EDITOR’S NOTE: Willy Rice is senior pastor of the Tampa-area Calvary Baptist Church in Clearwater and a former president of the Southern Baptist Pastors’ Conference. Baptist Press is releasing a series of articles and columns leading up to Sept. 8, which is Baptism Sunday in the Southern Baptist Convention. For resources, go to namb.net/baptism-sunday.
CLEARWATER, Fla. (BP) — Acts 2 says that Peter not only proclaimed the Gospel, he concluded with a clear call to repentance, faith and baptism.
“Do it now,” Peter seemed to say. He “strongly urged” (CSB) them to be saved, and those who accepted the message were baptized that day.
There are many ways to do Gospel invitations, but what seems to be inarguable in the New Testament is the vital importance of a direct challenge to repent, believe and be baptized.
For several years at Calvary Baptist Church we have enjoyed days when we intentionally emphasized a call to believe and be baptized. We have never had such a day when God failed to bless with a harvest. There is just something powerful about a direct call to trust Christ and an invitation to be baptized.

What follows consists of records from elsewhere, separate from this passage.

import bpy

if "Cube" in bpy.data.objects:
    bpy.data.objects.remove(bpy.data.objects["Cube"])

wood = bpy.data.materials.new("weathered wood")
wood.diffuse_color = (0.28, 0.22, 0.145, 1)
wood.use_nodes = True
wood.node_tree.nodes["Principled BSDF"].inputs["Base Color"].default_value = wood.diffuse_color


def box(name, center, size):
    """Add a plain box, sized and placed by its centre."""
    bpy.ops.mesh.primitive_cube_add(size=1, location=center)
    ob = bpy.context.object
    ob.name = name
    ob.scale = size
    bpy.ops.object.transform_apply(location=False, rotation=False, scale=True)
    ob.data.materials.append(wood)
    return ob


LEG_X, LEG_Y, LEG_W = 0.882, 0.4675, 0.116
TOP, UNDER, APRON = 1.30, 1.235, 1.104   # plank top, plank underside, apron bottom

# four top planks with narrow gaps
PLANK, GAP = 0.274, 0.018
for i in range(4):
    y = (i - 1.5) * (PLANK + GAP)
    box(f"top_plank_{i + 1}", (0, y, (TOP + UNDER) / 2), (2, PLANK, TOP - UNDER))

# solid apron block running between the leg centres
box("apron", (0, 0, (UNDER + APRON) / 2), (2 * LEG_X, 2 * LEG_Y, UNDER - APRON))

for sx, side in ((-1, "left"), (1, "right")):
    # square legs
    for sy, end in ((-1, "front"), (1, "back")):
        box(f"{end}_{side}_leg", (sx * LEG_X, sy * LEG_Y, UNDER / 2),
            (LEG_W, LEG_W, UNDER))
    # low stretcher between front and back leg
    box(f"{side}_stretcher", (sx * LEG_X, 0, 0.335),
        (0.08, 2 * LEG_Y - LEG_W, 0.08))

A few days ago, we had another Sunday when we called people to respond and scheduled a Beach Baptism service that evening. We were privileged to baptize 62 people that night. It is not uncommon for us to baptize 80, 90 or 100 people on such days.
We work very hard to proclaim a clear Gospel and follow up with each person who responds, just as we would any other time. A specific call to come, profess faith and Christ and be baptized, either in that very service, or later that very day, always seems to have unusual power. We make preparations so people who haven’t prepared to be baptized can still take that step of obedience if they are willing.
Of course every technique or method can be abused or used carelessly. We should work very hard to make sure our invitations are clearly rooted in a call to repentance and biblical faith. Yes, we should be concerned about the integrity of our invitations but we should be just as concerned with making sure we do issue an invitation, an urgent appeal.
It is hard to improve on the biblical model and unwise to try to do so. Gospel preaching involves a call to repent, believe and be baptized. To continually separate our proclamation from a call to action is unwise and unbiblical.
I encourage Southern Baptists to fill the tank, proclaim a clear message of repentance and faith and then call people to action. You might be surprised by what God will do.